New Columbus Policy Aims To Decrease Non-Violent Arrests, Jail Population
City Attorney Zach Klein announced a new policy to decrease arrests for warrants stemming from non-violent offenses on Thursday.
Defendants with non-violent misdemeanors will no longer be arrested on their outstanding warrants. Instead they’ll receive a second summons to appear in front of a judge.
“We have been called to fundamentally rethink our criminal justice system – through big, systemic reforms and in day-to-day changes,” Klein wrote in an emailed statement. “This policy will make a real impact on our system and reduce the number of non-violent people we’re unnecessarily arresting."
The initiative was prompted by concerns about jail capacity during the coronavirus pandemic, and the city attorney’s office says it is now a permanent policy.
Klein says it will free up Columbus Police to focus on violent crime in the community, which has spiked recently.
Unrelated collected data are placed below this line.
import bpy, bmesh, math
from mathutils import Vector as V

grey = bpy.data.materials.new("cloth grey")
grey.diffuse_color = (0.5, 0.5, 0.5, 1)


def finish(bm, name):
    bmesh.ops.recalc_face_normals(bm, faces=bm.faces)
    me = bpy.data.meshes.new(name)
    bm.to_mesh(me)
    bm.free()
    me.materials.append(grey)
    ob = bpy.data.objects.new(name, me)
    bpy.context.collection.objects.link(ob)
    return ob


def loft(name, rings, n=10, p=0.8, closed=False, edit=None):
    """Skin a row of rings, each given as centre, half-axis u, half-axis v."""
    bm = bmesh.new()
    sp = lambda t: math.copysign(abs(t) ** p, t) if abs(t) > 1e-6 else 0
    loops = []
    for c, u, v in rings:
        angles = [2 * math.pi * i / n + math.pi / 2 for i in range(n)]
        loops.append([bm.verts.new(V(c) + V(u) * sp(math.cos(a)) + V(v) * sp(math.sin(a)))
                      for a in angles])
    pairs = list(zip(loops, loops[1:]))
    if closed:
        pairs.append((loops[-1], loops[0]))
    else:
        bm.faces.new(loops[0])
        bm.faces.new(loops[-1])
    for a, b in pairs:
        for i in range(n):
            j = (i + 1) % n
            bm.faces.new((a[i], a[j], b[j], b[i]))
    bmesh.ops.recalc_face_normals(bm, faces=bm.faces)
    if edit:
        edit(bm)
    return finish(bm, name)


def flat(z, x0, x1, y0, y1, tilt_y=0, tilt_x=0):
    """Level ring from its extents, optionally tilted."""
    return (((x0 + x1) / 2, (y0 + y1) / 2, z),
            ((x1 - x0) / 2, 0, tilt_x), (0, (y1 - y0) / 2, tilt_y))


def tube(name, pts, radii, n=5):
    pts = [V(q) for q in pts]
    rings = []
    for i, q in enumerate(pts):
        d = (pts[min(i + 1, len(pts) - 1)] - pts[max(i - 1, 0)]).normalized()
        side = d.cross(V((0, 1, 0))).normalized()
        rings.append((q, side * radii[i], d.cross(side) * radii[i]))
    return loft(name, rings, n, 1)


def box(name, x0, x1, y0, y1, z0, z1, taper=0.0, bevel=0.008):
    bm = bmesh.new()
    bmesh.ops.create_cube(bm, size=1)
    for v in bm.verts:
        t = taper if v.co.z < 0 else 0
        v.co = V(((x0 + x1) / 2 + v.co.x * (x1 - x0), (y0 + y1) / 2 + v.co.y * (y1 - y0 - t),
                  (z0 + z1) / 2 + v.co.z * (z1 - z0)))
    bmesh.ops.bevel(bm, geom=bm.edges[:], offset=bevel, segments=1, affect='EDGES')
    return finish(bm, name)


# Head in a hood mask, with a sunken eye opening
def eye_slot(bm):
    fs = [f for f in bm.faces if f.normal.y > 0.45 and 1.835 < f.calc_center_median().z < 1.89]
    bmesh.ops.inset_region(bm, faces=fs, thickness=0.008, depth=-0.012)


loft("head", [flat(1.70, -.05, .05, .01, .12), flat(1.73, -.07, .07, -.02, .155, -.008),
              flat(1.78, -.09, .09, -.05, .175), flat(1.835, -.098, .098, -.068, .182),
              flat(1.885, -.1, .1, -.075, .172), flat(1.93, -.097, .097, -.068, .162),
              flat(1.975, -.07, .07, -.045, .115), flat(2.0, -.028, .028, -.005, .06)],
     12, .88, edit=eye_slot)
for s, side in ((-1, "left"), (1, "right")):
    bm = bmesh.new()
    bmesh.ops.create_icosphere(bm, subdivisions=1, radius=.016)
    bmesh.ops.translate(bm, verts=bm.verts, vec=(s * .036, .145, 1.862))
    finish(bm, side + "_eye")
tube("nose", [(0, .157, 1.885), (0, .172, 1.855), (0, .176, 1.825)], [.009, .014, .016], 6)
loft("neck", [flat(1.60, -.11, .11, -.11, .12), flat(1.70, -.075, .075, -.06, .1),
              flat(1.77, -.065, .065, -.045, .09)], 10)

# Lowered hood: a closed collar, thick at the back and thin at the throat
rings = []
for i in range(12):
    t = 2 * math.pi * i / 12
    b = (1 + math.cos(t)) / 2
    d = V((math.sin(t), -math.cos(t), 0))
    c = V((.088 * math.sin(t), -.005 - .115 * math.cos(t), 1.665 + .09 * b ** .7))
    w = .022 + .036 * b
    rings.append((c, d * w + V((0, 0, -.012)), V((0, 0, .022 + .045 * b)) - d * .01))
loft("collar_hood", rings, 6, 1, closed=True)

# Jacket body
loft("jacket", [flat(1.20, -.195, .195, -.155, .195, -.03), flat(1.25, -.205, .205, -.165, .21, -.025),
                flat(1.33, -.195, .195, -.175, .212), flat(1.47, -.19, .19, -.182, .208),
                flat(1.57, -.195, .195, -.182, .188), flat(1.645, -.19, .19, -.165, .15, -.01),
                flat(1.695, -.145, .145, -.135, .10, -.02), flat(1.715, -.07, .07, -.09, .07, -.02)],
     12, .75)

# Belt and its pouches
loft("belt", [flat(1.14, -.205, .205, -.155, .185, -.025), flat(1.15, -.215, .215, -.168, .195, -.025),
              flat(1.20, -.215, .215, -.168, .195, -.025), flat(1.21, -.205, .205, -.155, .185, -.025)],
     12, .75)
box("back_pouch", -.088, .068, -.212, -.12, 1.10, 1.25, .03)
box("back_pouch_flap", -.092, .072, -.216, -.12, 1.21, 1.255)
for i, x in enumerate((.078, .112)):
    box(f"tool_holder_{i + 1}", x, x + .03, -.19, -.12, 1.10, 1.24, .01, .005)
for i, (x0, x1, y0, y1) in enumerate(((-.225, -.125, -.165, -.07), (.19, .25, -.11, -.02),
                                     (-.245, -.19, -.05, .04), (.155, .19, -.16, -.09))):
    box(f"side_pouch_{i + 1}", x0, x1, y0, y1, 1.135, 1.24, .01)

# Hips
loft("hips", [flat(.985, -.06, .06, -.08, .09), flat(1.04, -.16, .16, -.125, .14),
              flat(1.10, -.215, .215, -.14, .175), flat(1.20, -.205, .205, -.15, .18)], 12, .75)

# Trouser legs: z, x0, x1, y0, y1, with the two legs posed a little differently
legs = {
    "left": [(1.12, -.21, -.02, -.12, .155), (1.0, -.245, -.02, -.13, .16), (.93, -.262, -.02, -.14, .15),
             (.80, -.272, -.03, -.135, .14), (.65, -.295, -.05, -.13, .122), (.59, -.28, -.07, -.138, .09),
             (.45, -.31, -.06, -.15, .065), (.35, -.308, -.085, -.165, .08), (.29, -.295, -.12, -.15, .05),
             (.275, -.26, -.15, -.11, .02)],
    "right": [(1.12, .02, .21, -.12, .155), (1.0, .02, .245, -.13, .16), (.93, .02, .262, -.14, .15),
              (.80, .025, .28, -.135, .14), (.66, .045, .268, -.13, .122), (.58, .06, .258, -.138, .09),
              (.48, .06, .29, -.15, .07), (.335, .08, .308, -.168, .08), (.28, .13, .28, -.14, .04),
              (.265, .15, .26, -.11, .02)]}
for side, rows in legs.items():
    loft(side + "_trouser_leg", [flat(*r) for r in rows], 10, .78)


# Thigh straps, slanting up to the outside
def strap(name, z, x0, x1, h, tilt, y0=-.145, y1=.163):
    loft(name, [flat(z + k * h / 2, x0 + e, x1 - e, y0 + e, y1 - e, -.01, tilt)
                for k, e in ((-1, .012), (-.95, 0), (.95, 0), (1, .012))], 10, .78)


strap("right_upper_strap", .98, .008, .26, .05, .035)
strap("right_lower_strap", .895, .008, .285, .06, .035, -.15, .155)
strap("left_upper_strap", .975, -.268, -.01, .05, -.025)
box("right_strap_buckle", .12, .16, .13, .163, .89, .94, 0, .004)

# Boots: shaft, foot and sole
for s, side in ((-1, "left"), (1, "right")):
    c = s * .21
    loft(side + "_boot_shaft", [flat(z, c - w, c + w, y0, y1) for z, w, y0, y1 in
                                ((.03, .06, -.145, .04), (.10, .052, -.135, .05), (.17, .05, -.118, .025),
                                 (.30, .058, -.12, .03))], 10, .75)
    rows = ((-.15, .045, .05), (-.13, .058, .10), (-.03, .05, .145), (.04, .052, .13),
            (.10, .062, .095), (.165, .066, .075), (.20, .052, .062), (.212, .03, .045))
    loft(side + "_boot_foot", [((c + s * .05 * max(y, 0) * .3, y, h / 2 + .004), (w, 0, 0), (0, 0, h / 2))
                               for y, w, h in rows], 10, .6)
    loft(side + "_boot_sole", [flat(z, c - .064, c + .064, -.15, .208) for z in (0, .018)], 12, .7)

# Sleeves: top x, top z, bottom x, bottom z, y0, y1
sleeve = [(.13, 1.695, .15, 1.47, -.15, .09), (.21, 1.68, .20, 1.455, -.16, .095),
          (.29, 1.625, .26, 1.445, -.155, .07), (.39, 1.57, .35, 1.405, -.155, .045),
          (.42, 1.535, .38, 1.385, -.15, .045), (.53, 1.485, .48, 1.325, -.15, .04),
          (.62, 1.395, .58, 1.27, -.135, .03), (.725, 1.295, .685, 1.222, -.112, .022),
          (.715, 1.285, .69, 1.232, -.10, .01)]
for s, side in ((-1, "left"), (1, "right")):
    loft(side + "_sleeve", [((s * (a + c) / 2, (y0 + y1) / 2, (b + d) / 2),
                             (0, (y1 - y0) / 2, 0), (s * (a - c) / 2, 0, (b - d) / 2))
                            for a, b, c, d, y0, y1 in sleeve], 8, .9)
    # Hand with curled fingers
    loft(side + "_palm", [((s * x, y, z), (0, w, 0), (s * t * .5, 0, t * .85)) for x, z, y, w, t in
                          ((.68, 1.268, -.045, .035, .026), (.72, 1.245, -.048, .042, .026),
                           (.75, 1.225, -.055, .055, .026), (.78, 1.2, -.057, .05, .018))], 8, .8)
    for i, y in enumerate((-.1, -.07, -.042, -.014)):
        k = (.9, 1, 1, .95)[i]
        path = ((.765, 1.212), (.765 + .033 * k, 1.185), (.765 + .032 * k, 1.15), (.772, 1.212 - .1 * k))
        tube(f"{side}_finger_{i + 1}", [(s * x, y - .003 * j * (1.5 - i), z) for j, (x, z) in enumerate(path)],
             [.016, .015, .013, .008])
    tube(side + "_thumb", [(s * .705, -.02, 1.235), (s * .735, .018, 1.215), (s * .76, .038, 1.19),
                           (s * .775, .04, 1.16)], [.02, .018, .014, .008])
Since April 14, the Columbus Police have issued 234 summonses which otherwise would have been arrests.
Under the new policy Columbus Police officers will still be able to decide whether to provide a second summons based on the details of the case. If a defendant repeatedly fails to make their court date, a judge can recommend they not be eligible for a new summons.
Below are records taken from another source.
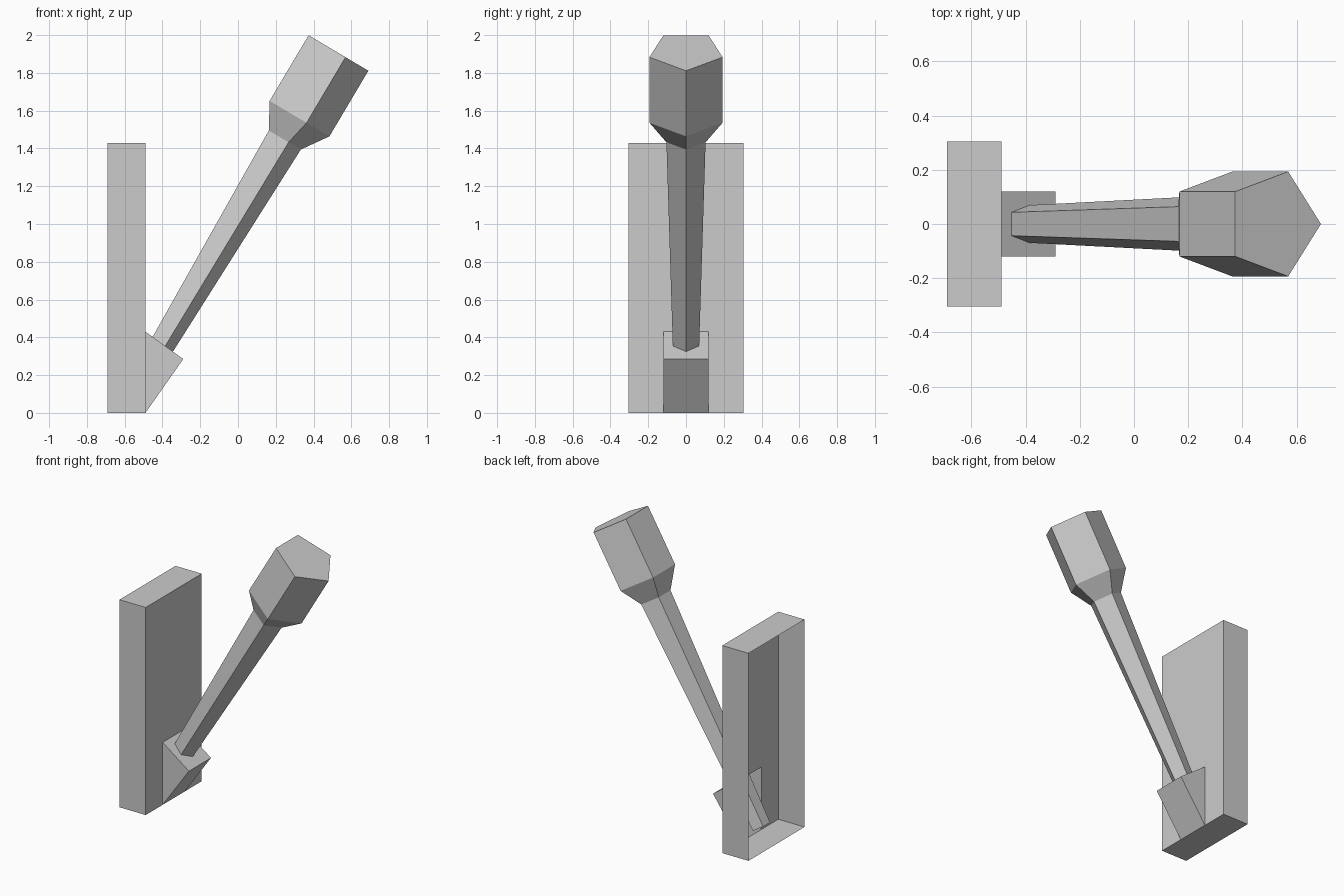
import bpy, bmesh, math
from mathutils import Vector

if "Cube" in bpy.data.objects:
    bpy.data.objects.remove(bpy.data.objects["Cube"])


def make_object(name, points, faces):
    bm = bmesh.new()
    verts = [bm.verts.new(p) for p in points]
    for f in faces:
        bm.faces.new([verts[i] for i in f])
    bmesh.ops.recalc_face_normals(bm, faces=bm.faces)
    mesh = bpy.data.meshes.new(name)
    bm.to_mesh(mesh)
    bm.free()
    obj = bpy.data.objects.new(name, mesh)
    bpy.context.collection.objects.link(obj)
    return obj


# Wall plate, open at the back, with a hollow wedge socket growing from its front
BACK, FRONT, HALF, TOP, SOCKET = -0.69, -0.49, 0.305, 1.43, 0.12
outline = [(-HALF, 0), (HALF, 0), (HALF, TOP), (-HALF, TOP)]
pts = [(BACK, y, z) for y, z in outline]                                # 0-3
pts += [(FRONT, y, z) for y, z in outline]                              # 4-7
pts += [(FRONT, -SOCKET, 0), (FRONT, SOCKET, 0)]                        # 8-9 socket foot
pts += [(FRONT, SOCKET, 0.43), (FRONT, -SOCKET, 0.43)]                  # 10-11 socket top
pts += [(-0.29, -SOCKET, 0.285), (-0.29, SOCKET, 0.285)]                # 12-13 socket lip
make_object("wall_bracket", pts, [
    (0, 1, 5, 9, 8, 4), (1, 2, 6, 5), (2, 3, 7, 6), (3, 0, 4, 7),       # rim
    (4, 8, 11, 10, 9, 5, 6, 7),                                         # front
    (8, 9, 13, 12), (12, 13, 10, 11), (8, 12, 11), (9, 10, 13),         # socket
])

# Torch: five-sided rings strung along a tilted axis
SIDES = 5
tilt = math.radians(30.7)
axis = Vector((math.sin(tilt), 0, math.cos(tilt)))
out = Vector((math.cos(tilt), 0, -math.sin(tilt)))
side = Vector((0, 1, 0))
neck = Vector((0.239, 0, 1.45))


def loft(name, rings):
    pts = []
    for t, r in rings:
        for k in range(SIDES):
            a = math.tau * k / SIDES
            pts.append(neck + axis * t + (out * math.cos(a) + side * math.sin(a)) * r)
    n = len(rings)
    faces = [tuple(range(SIDES)), tuple(range((n - 1) * SIDES, n * SIDES))]
    for i in range(n - 1):
        for k in range(SIDES):
            j = (k + 1) % SIDES
            faces.append((i * SIDES + k, i * SIDES + j, (i + 1) * SIDES + j, (i + 1) * SIDES + k))
    return make_object(name, pts, faces)


# Tapered handle, flared collar and head
loft("torch", [(-1.585, 0.064), (0, 0.109), (0.137, 0.2035), (0.541, 0.2035)])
Klein hopes the policy will prioritize jail space for violent offenders and save taxpayer money.